*Task requirements*. Every line in the records below between the one holding "(0.91, 0.14, 1.117), (0.93, 0.05, 1.102), (0.94, 0.0, 1.075)]" and the one holding "for label, y", inclusive, is to be set down exactly; all other lines are to be left out.

*Data supplied*.
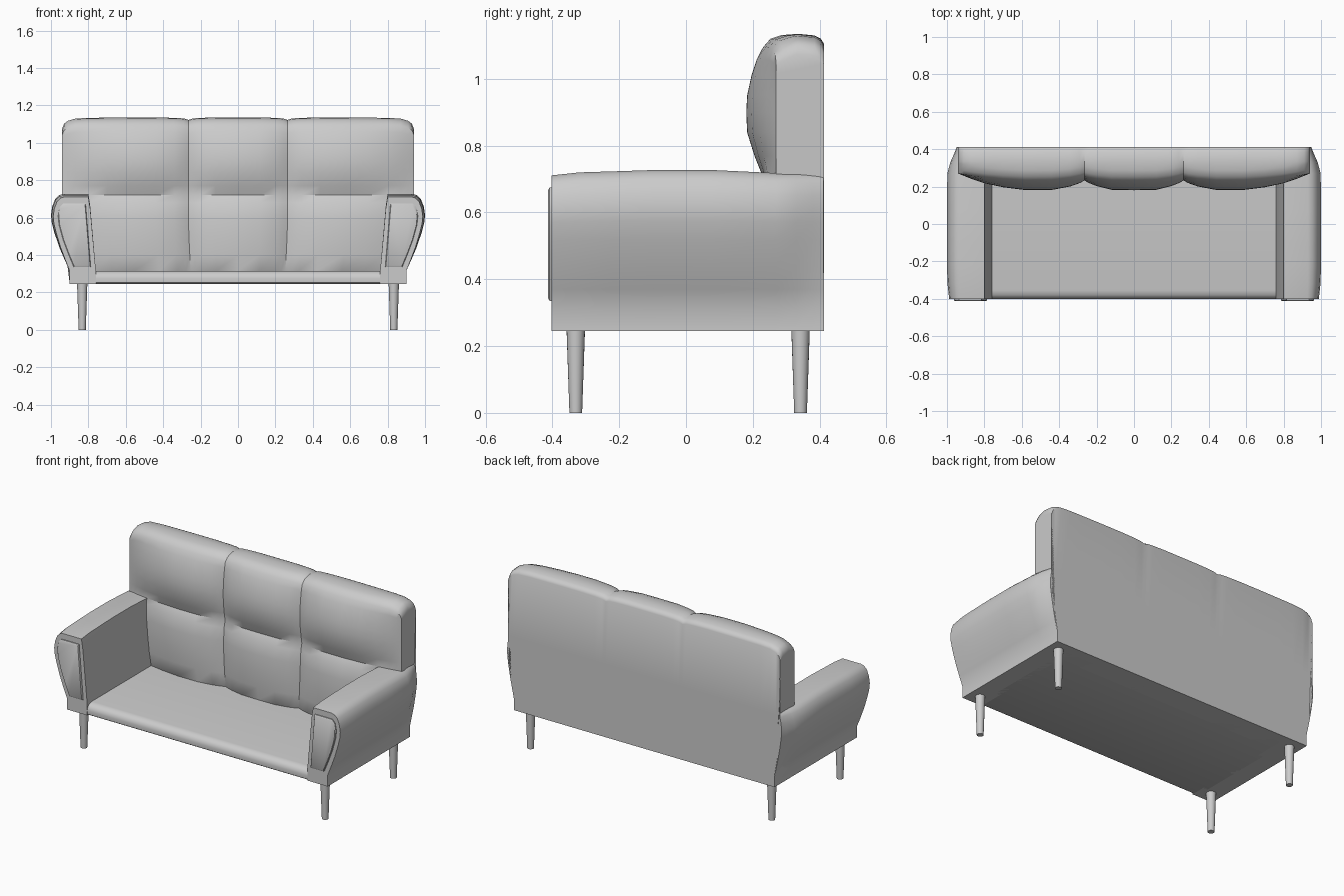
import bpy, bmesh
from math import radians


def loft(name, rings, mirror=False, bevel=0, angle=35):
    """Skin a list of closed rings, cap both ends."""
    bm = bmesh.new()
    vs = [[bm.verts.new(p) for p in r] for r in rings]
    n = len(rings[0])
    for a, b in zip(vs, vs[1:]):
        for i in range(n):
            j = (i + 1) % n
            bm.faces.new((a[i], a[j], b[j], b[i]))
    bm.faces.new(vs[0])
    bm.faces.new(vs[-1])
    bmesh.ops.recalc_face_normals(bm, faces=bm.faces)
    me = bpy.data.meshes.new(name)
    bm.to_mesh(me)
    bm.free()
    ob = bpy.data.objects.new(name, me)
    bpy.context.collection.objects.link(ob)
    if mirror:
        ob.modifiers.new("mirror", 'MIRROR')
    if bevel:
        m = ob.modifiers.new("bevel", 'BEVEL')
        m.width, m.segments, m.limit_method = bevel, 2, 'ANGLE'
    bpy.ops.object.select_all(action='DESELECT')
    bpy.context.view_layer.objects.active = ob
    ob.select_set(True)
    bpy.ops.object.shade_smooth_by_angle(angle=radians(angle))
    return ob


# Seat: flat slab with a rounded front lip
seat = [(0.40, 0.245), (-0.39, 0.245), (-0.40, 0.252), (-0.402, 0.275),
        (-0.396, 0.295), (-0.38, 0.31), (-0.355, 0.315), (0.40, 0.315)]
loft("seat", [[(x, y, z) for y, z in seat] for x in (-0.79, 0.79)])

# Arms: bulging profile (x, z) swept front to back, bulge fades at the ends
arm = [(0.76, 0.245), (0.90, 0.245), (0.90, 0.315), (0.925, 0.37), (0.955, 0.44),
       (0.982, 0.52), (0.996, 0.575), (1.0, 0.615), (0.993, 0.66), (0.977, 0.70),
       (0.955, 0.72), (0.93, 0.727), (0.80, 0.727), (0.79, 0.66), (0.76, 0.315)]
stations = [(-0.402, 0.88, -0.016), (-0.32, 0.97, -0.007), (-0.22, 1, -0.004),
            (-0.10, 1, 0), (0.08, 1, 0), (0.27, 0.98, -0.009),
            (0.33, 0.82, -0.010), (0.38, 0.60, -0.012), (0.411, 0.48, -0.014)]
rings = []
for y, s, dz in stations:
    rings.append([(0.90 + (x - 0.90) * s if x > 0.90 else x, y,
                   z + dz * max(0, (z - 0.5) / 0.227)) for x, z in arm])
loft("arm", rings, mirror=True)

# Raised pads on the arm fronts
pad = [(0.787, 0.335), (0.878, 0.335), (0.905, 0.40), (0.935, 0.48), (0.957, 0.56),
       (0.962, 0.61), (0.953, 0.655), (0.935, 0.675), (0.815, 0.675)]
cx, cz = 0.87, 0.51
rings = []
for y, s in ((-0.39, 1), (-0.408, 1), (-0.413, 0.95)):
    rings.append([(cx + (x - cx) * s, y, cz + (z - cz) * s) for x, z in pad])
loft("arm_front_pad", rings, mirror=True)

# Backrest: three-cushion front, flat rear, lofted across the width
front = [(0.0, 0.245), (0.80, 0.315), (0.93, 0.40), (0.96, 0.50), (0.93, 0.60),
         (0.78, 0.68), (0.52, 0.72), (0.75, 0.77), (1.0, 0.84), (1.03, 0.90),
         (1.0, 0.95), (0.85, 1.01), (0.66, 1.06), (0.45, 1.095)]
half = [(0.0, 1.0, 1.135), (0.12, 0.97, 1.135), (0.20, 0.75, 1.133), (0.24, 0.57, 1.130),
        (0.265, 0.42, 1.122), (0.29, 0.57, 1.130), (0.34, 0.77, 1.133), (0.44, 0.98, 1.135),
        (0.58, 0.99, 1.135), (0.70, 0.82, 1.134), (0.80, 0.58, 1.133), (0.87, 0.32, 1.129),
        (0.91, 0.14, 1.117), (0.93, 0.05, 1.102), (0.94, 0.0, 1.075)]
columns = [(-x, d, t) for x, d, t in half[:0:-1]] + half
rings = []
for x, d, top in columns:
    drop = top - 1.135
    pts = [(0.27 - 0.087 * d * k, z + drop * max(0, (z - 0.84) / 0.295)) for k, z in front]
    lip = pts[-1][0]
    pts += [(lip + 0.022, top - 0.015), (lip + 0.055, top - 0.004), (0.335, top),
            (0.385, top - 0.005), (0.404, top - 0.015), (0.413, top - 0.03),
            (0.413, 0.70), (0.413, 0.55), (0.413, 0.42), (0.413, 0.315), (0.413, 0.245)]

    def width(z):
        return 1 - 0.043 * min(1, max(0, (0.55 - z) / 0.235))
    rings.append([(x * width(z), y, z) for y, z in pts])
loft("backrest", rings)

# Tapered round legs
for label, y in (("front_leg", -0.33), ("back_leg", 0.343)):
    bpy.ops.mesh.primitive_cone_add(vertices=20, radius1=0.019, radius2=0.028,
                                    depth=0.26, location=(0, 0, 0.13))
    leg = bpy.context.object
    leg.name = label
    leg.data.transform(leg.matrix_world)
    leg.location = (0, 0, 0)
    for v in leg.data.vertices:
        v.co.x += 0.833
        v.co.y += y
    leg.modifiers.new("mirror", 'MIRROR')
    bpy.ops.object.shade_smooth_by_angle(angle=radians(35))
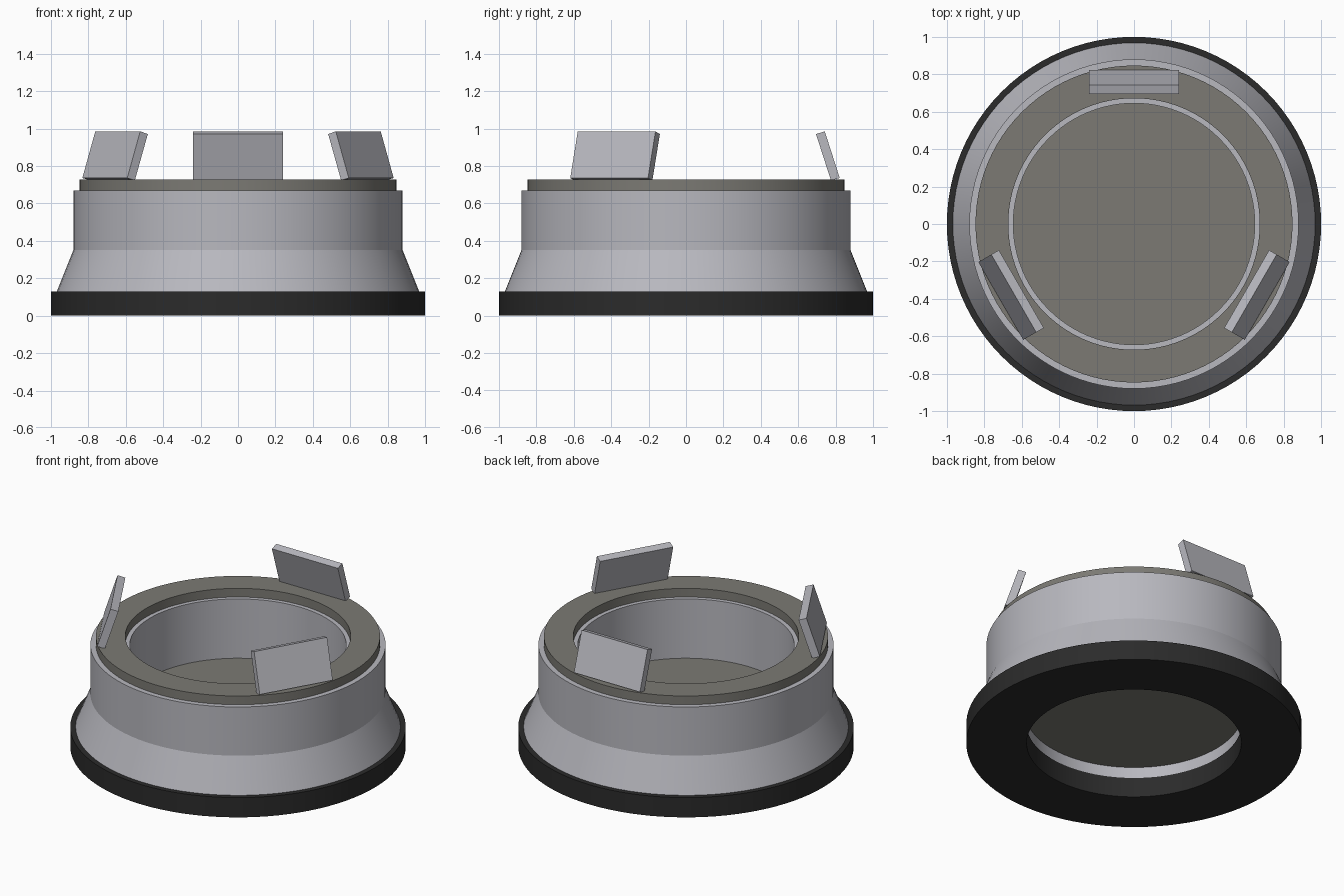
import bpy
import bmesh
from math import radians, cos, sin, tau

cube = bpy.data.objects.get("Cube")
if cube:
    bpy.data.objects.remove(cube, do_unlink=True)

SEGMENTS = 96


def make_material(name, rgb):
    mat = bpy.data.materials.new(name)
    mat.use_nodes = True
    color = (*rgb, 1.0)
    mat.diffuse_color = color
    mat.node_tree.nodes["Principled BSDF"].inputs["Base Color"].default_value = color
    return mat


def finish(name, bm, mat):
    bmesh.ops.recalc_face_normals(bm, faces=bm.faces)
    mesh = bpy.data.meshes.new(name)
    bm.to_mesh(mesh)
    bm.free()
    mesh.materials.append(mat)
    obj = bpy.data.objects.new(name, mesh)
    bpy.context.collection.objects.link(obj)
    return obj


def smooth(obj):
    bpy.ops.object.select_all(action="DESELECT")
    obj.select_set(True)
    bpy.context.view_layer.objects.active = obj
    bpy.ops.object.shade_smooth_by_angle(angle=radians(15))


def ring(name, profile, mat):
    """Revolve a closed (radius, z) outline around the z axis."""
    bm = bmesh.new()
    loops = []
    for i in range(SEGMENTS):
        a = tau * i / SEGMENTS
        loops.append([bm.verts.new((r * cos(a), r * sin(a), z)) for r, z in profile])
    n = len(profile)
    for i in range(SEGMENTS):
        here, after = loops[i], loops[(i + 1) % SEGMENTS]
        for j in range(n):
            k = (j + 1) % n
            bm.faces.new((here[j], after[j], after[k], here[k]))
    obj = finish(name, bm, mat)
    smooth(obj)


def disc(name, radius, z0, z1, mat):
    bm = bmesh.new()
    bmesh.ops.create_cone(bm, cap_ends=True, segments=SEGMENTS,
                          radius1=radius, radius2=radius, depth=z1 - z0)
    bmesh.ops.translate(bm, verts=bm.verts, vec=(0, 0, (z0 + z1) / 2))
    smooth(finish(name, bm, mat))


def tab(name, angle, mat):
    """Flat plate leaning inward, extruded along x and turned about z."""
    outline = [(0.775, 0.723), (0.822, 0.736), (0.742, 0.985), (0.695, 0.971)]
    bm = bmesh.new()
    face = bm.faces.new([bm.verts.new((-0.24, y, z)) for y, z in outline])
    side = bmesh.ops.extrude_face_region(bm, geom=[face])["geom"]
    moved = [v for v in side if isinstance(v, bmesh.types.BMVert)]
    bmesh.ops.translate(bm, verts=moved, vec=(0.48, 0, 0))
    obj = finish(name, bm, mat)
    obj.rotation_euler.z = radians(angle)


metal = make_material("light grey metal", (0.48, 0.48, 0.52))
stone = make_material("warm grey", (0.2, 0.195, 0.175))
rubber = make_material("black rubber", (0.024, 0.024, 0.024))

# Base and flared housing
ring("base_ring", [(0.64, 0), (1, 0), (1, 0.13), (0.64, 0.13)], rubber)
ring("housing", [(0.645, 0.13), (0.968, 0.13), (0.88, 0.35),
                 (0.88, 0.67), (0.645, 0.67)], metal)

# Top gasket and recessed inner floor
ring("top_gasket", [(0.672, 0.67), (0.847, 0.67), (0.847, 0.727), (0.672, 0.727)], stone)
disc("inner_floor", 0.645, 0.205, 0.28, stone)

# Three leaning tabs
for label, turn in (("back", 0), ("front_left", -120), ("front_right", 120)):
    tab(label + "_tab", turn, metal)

*Task solution*.
        (0.91, 0.14, 1.117), (0.93, 0.05, 1.102), (0.94, 0.0, 1.075)]
columns = [(-x, d, t) for x, d, t in half[:0:-1]] + half
rings = []
for x, d, top in columns:
    drop = top - 1.135
    pts = [(0.27 - 0.087 * d * k, z + drop * max(0, (z - 0.84) / 0.295)) for k, z in front]
    lip = pts[-1][0]
    pts += [(lip + 0.022, top - 0.015), (lip + 0.055, top - 0.004), (0.335, top),
            (0.385, top - 0.005), (0.404, top - 0.015), (0.413, top - 0.03),
            (0.413, 0.70), (0.413, 0.55), (0.413, 0.42), (0.413, 0.315), (0.413, 0.245)]

    def width(z):
        return 1 - 0.043 * min(1, max(0, (0.55 - z) / 0.235))
    rings.append([(x * width(z), y, z) for y, z in pts])
loft("backrest", rings)

# Tapered round legs
for label, y in (("front_leg", -0.33), ("back_leg", 0.343)):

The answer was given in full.